It has come on for days, seeping in around the edges of my consciousness like the cold air sliding under the crack in the door. It is colorless, odorless and tasteless. Like the cold draft, I slowly become aware of it but neglect to address the source. At first there is peace in sleep, then it nags at me, tearing open small packets of anxiety and sprinkling the dust in my dreams.
I feel my age, my muscles are sore and my bones are cold. An hour-long talk with my sister allows me to just let go and cry, weep the sadness to the surface and let it overflow. There is no one event or action that caused this flood, it feeds on itself, gathering strength from the suppressed sorrow.
I sat myself down to a new task, a project that was repetitive but creative. I am organizing a holiday book fair for the Toadstool in Peterborough. Armed with a list of local author’s emails I sent out a flurry of requests for participation. Before I sent a request, I looked up each author and researched their work. It felt a little like stalking celebrities online. My own eggshell of existence seemed so insignificant.
By three o’clock, I had finished the list and covered the responses that were beginning to pour in. I realized I was still in my PJs, my lunch dishes were gluey and disgusting and the daylight would be gone in ninety minutes. the gloom crept back up my spine. Stripping the sheets from my bed, I made it back up with a crisp, clean set. I will end this day with a fresh start.
I walked out to the back deck and looked into the woods. It is the proverbial “stick season.” Clearing the road into my forest has opened the view even more. As my friend and fellow blogger Alan said recently, the bones of the forest are revealed. It was cold, but rather than retrieve a jacket, I stayed perfectly still, counting my breaths and allowing myself to just feel. A brisk walk up the new “road” with Alice focused my eyes on the minutiae I have missed all day.

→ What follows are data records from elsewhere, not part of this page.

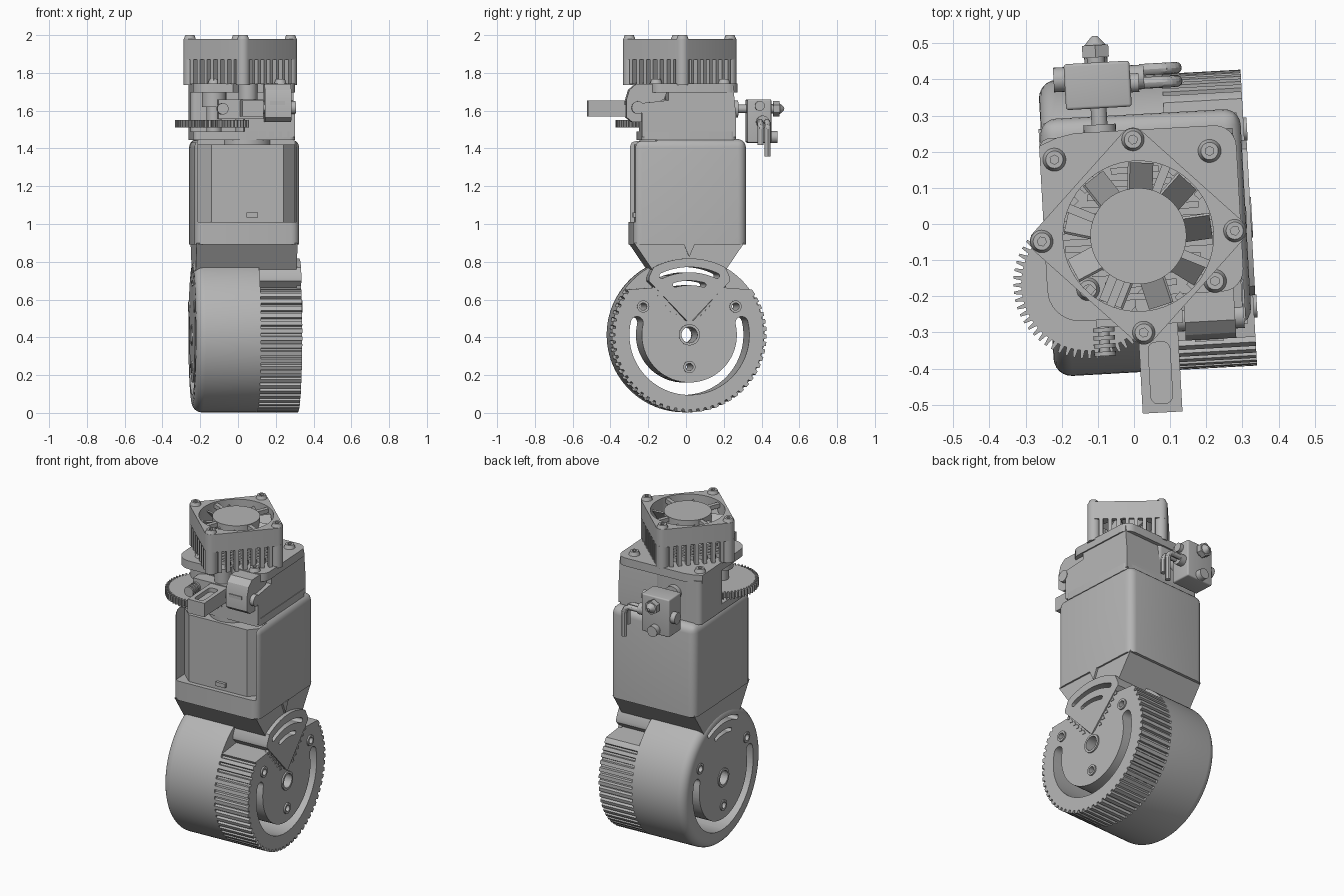
import bpy, bmesh
from math import sin, cos, pi, radians, hypot
from mathutils import Matrix, Vector

cube = bpy.data.objects.get("Cube")
if cube:
    bpy.data.objects.remove(cube)

grey = bpy.data.materials.new("plain grey")
grey.use_nodes = True
grey.diffuse_color = (0.46, 0.46, 0.46, 1)
grey.node_tree.nodes["Principled BSDF"].inputs["Base Color"].default_value = (0.46, 0.46, 0.46, 1)
parts = []


def finish(name, bm):
    bmesh.ops.recalc_face_normals(bm, faces=bm.faces[:])
    mesh = bpy.data.meshes.new(name)
    bm.to_mesh(mesh)
    bm.free()
    mesh.materials.append(grey)
    ob = bpy.data.objects.new(name, mesh)
    bpy.context.collection.objects.link(ob)
    parts.append(ob)
    return ob


def extrude(bm, pts, axis, lo, hi):
    """Prism: pts are (x, y) along z, or (y, z) along x."""
    place = (lambda p, h: (p[0], p[1], h)) if axis == "z" else (lambda p, h: (h, p[0], p[1]))
    a = [bm.verts.new(place(p, lo)) for p in pts]
    b = [bm.verts.new(place(p, hi)) for p in pts]
    bm.faces.new(a)
    bm.faces.new(b[::-1])
    for i in range(len(a)):
        j = (i + 1) % len(a)
        bm.faces.new((a[i], b[i], b[j], a[j]))


def prism(name, pts, axis, lo, hi):
    bm = bmesh.new()
    extrude(bm, pts, axis, lo, hi)
    return finish(name, bm)


def box(name, x, y, z, bevel=0, pick=lambda e: True):
    bm = bmesh.new()
    extrude(bm, [(x[0], y[0]), (x[1], y[0]), (x[1], y[1]), (x[0], y[1])], "z", *z)
    if bevel:
        bmesh.ops.bevel(bm, geom=[e for e in bm.edges if pick(e)], offset=bevel,
                        segments=5, profile=0.5, affect="EDGES")
    return finish(name, bm)


def upright(e):
    return abs(e.verts[0].co.z - e.verts[1].co.z) > 0.01


def rod(name, p, q, r, r2=None, n=24):
    p, q = Vector(p), Vector(q)
    d = q - p
    m = Matrix.Translation((p + q) / 2) @ d.to_track_quat("Z", "Y").to_matrix().to_4x4()
    bm = bmesh.new()
    bmesh.ops.create_cone(bm, cap_ends=True, segments=n, radius1=r,
                          radius2=r if r2 is None else r2, depth=d.length, matrix=m)
    return finish(name, bm)


def cut(ob, cutter):
    mod = ob.modifiers.new("cut", "BOOLEAN")
    mod.object, mod.solver = cutter, "EXACT"
    bpy.context.view_layer.objects.active = ob
    bpy.ops.object.modifier_apply(modifier=mod.name)


def drop(ob):
    parts.remove(ob)
    bpy.data.objects.remove(ob)


def arc(r, a, b, n, cx=0, cy=0):
    """Points on an arc, degrees counted from +first axis."""
    return [(cx + r * cos(radians(a + (b - a) * i / n)),
             cy + r * sin(radians(a + (b - a) * i / n))) for i in range(n + 1)]


def screw(name, x, y, z, r=0.032, h=0.022):
    head = rod(name, (x, y, z), (x, y, z + h), r, r * 0.75)
    socket = rod("socket", (x, y, z + h * 0.4), (x, y, z + 0.1), r * 0.4, n=6)
    cut(head, socket)
    drop(socket)


# Wheel: smooth tyre, toothed rim with a notch, pointer sector
AX = 0.413
R = 0.41
up = lambda pts: [(y, z + AX) for y, z in pts]

bm = bmesh.new()
profile = [(-0.243, 0)] + [(-0.243 + 0.05 * (1 - sin(t)), R - 0.05 * (1 - cos(t)))
                           for t in [pi / 2 * (1 - i / 6) for i in range(7)]] + [(0.1, R), (0.1, 0)]
vs = [bm.verts.new((x, 0, AX + r)) for x, r in profile]
es = [bm.edges.new(p) for p in zip(vs, vs[1:])]
bmesh.ops.spin(bm, geom=vs + es, cent=(0, 0, AX), axis=(1, 0, 0), angle=2 * pi, steps=96)
bmesh.ops.remove_doubles(bm, verts=bm.verts[:], dist=0.0002)
tyre = finish("tyre", bm)

teeth = []
for i in range(44):
    a = 145 + 250 * i / 44
    for f, r in ((0, R - 0.016), (1.6, R - 0.016), (2.1, R), (5.1, R)):
        teeth.append((r * cos(radians(a + f)), r * sin(radians(a + f))))
notch = [(0.33, 0.24), (0.18, 0.25), (0.02, 0.075), (-0.02, 0.075), (-0.18, 0.25), (-0.33, 0.24)]
rim = prism("toothed_rim", up(teeth + notch), "x", 0.095, 0.318)

sector_pts = [(0, 0.06), (0.195, 0.265), (0.215, 0.285), (0.215, 0.305)] + \
    arc(0.405, 62, 118, 16) + [(-0.215, 0.305), (-0.215, 0.285), (-0.195, 0.265)]
sector = prism("pointer_sector", up(sector_pts), "x", 0.09, 0.324)

# Zigzag edge along both sides of the notch
for s in (-1, 1):
    for i in range(6):
        y, z = s * (0.055 + 0.025 * i), 0.09 + 0.029 * i
        prism("notch_tooth", up([(y, z), (y + s * 0.022, z + 0.002), (y + s * 0.012, z + 0.025)]),
              "x", 0.3, 0.322)

# Neck tapering down onto the wheel
neck = prism("neck", [(-0.292, 0.9), (-0.19, 0.75), (0.19, 0.75), (0.292, 0.9)], "x", -0.235, 0.3)


def slot(r, hw, a, b):
    def cap(ang, start):
        c = (r * cos(radians(ang)), r * sin(radians(ang)))
        return arc(hw, start, start + 180, 10, *c)[1:-1]
    return arc(r + hw, a, b, 40) + cap(b, b) + arc(r - hw, b, a, 40) + cap(a, a + 180)


bm = bmesh.new()
holes = [(0.245, 0.15), (-0.245, 0.15), (0, -0.17)]
for pts in [slot(0.285, 0.033, 167, 373), slot(0.345, 0.014, 65, 115), slot(0.275, 0.012, 74, 106),
            arc(0.045, 0, 345, 23)] + [arc(0.02, 0, 337.5, 15, *h) for h in holes]:
    extrude(bm, up(pts), "x", -0.5, 0.5)
cutter = finish("wheel_cutter", bm)
for ob in (tyre, rim, sector, neck):
    cut(ob, cutter)
drop(cutter)


def ring(name, y, z, r, w, x0, x1):
    tube = prism(name, up(arc(r + w, 0, 345, 23, y, z)), "x", x0, x1)
    hole = prism("hole", up(arc(r, 0, 345, 23, y, z)), "x", x0 - 0.1, x1 + 0.1)
    cut(tube, hole)
    drop(hole)


for x0, x1 in ((0.31, 0.327), (-0.249, -0.23)):
    ring("axle_ring", 0, 0, 0.042, 0.014, x0, x1)
    for h in holes:
        ring("bolt_ring", *h, 0.019, 0.013, x0, x1)

prism("pointer", [(-0.03, 0.895), (0.03, 0.895), (0, 0.825)], "x", 0.295, 0.312)

# Motor case: rounded shell, open at the front, with a chamfered motor inside
case = box("motor_case", (-0.245, 0.31), (-0.295, 0.303), (0.892, 1.45), 0.045,
           lambda e: upright(e) or (e.verts[0].co.z > 1.4))
opening = box("opening", (-0.228, 0.293), (-0.4, -0.17), (1.01, 1.5))
cut(case, opening)
drop(opening)
prism("motor", [(-0.225, -0.16), (-0.225, -0.2), (-0.155, -0.268), (0.225, -0.268),
                (0.29, -0.2), (0.29, -0.16)], "z", 1.005, 1.42)
box("connector", (0.03, 0.09), (-0.285, -0.26), (1.035, 1.06))
rod("motor_boss", (0.04, -0.12, 1.4), (0.04, -0.12, 1.48), 0.13, n=48)

# Drive housing above the case
box("base_plate", (-0.25, 0.29), (-0.25, 0.25), (1.445, 1.49), 0.03, upright)
prism("right_housing", [(-0.25, 1.46), (0.25, 1.46), (0.25, 1.56), (0.235, 1.73), (-0.11, 1.73),
                        (-0.11, 1.655), (-0.25, 1.64)], "x", 0.02, 0.287)
box("rear_housing", (-0.25, 0.05), (0, 0.25), (1.46, 1.71), 0.03, upright)
top = arc(0.06, 0, 90, 6, 0.235, 0.2) + [(-0.15, 0.26), (-0.2, 0.25), (-0.25, 0.23), (-0.25, -0.14)] + \
    arc(0.09, 190, 270, 8, -0.16, -0.17) + [(-0.04, -0.26), (0.02, -0.2)] + arc(0.06, 270, 360, 6, 0.235, -0.14)
prism("top_plate", top, "z", 1.695, 1.745)
for x, y in ((-0.21, 0.19), (0.22, 0.19), (0.215, -0.17), (-0.137, -0.173)):
    screw("plate_screw", x, y, 1.745)
for i in range(11):
    y = -0.21 + 0.035 * i
    w = 0.24 - abs(y + 0.034)
    box("cooling_fin", (0.01 - w, 0.01 + w), (y, y + 0.018), (1.74, 1.77))

# Large spur gear with its post
gx, gy = -0.136, -0.158
cog = []
for i in range(60):
    for f, r in ((0, 0.185), (0.35, 0.185), (0.5, 0.207), (0.8, 0.207)):
        t = 2 * pi * (i + f) / 60
        cog.append((gx + r * cos(t), gy + r * sin(t)))
prism("spur_gear", cog, "z", 1.51, 1.55)
rod("gear_hub", (gx, gy, 1.48), (gx, gy, 1.62), 0.04)
rod("gear_bearing", (gx, gy, 1.62), (gx, gy, 1.7), 0.065)
rod("front_post", (0.04, -0.22, 1.64), (0.04, -0.22, 1.75), 0.05)
rod("pinion", (0.04, -0.12, 1.48), (0.04, -0.12, 1.66), 0.06, n=16)

# Lever arm with a recess, its spring and the idler block
arm = box("lever_arm", (-0.005, 0.105), (-0.525, -0.24), (1.57, 1.655))
recess = box("recess", (0.02, 0.08), (-0.5, -0.33), (1.63, 1.7), 0.02, upright)
cut(arm, recess)
drop(recess)
box("lever_base", (-0.12, 0.12), (-0.28, -0.2), (1.555, 1.66))
for i in range(4):
    rod("spring_coil", (-0.1, -0.36 + 0.022 * i, 1.61), (-0.1, -0.348 + 0.022 * i, 1.61), 0.03)
rod("spring_rod", (-0.1, -0.36, 1.61), (-0.1, -0.2, 1.61), 0.015)
prism("idler_block", [(-0.33, 1.565), (-0.33, 1.66), (-0.315, 1.71), (-0.28, 1.74), (-0.1, 1.74),
                      (-0.13, 1.66), (-0.2, 1.63), (-0.22, 1.54), (-0.3, 1.54)], "x", 0.125, 0.265)
rod("idler_screw", (0.1, -0.27, 1.616), (0.29, -0.27, 1.616), 0.034)
box("idler_label", (0.15, 0.23), (-0.335, -0.32), (1.63, 1.65))

# Cooling fan, turned by an eighth of a full turn
start = len(parts)
H, Z0, Z1 = 0.223, 1.87, 1.98
frame = box("fan_frame", (-H, H), (-H, H), (Z0, Z1), 0.036, upright)
bore = rod("bore", (0, 0, 1.8), (0, 0, 2.1), 0.208, n=64)
cut(frame, bore)
drop(bore)
rod("fan_hub", (0, 0, 1.84), (0, 0, 1.975), 0.133, n=64)
for i in range(9):
    b = box("fan_blade", (0.12, 0.203), (-0.05, 0.05), (-0.004, 0.004))
    b.data.transform(Matrix.Rotation(2 * pi * i / 9, 4, "Z") @ Matrix.Translation((0, 0, 1.91))
                     @ Matrix.Rotation(radians(50), 4, "X"))
for k in range(4):
    turn = Matrix.Rotation(k * pi / 2, 4, "Z")
    first = len(parts)
    spoke = box("fan_spoke", (0.1, 0.225), (-0.012, 0.012), (1.945, 1.97))
    spoke.data.transform(Matrix.Rotation(radians(20), 4, "Z"))
    for i in range(7):
        x = -0.145 + 0.0483 * i
        box("fan_slat", (x - 0.011, x + 0.011), (-H, -H + 0.035), (1.74, Z0 + 0.005))
    rod("fan_corner", (0.187, 0.187, 1.735), (0.187, 0.187, Z0 + 0.005), 0.036)
    screw("fan_screw", 0.189, 0.189, Z1 - 0.002)
    for ob in parts[first:]:
        ob.data.transform(turn)
for ob in parts[start:]:
    ob.data.transform(Matrix.Translation((0.01, -0.034, 0)) @ Matrix.Rotation(pi / 4, 4, "Z"))

# Heater block with nozzle, screws and bent cable
box("heater_block", (-0.17, 0.012), (0.325, 0.452), (1.43, 1.66), 0.008)
rod("heat_break", (-0.08, 0.2, 1.61), (-0.08, 0.33, 1.61), 0.022)
rod("heat_break_collar", (-0.08, 0.24, 1.61), (-0.08, 0.28, 1.61), 0.045)
rod("nozzle_neck", (-0.08, 0.45, 1.61), (-0.08, 0.468, 1.61), 0.025)
rod("nozzle_hex", (-0.08, 0.466, 1.61), (-0.08, 0.5, 1.61), 0.042, n=6)
rod("nozzle_tip", (-0.08, 0.5, 1.61), (-0.08, 0.525, 1.61), 0.03, 0.008)
rod("clamp_screw", (-0.08, 0.45, 1.46), (-0.08, 0.488, 1.46), 0.032)
rod("left_stub", (-0.2, 0.41, 1.54), (-0.16, 0.41, 1.54), 0.034)
rod("right_stub", (0, 0.405, 1.54), (0.05, 0.405, 1.54), 0.034)
rod("sensor_screw", (0, 0.39, 1.625), (0.035, 0.39, 1.625), 0.026)
for y, low in ((0.388, 1.42), (0.425, 1.36)):
    curve = [(0.04, 1.54)] + arc(0.04, 90, 0, 6, 0.1, 1.5) + [(0.14, low)]
    for p, q in zip(curve, curve[1:]):
        d = hypot(q[0] - p[0], q[1] - p[1])
        e = ((q[0] - p[0]) / d * 0.002, (q[1] - p[1]) / d * 0.002)
        rod("heater_cable", (p[0] - e[0], y, p[1] - e[1]), (q[0] + e[0], y, q[1] + e[1]), 0.016, n=12)

# Slight yaw of the whole assembly, then shading
bpy.ops.object.select_all(action="DESELECT")
for ob in parts:
    ob.data.transform(Matrix.Rotation(radians(3.2), 4, "Z"))
    ob.select_set(True)
bpy.context.view_layer.objects.active = parts[0]
bpy.ops.object.shade_smooth_by_angle(angle=radians(30))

When I sat back down, an hour later, the sadness was still with me but its weight was bearable. My mailbox was full of positive and supportive responses from the authors about the book fair…voices reaching out from others who know the solitude and sometimes, the quiet despair of choosing a creative life.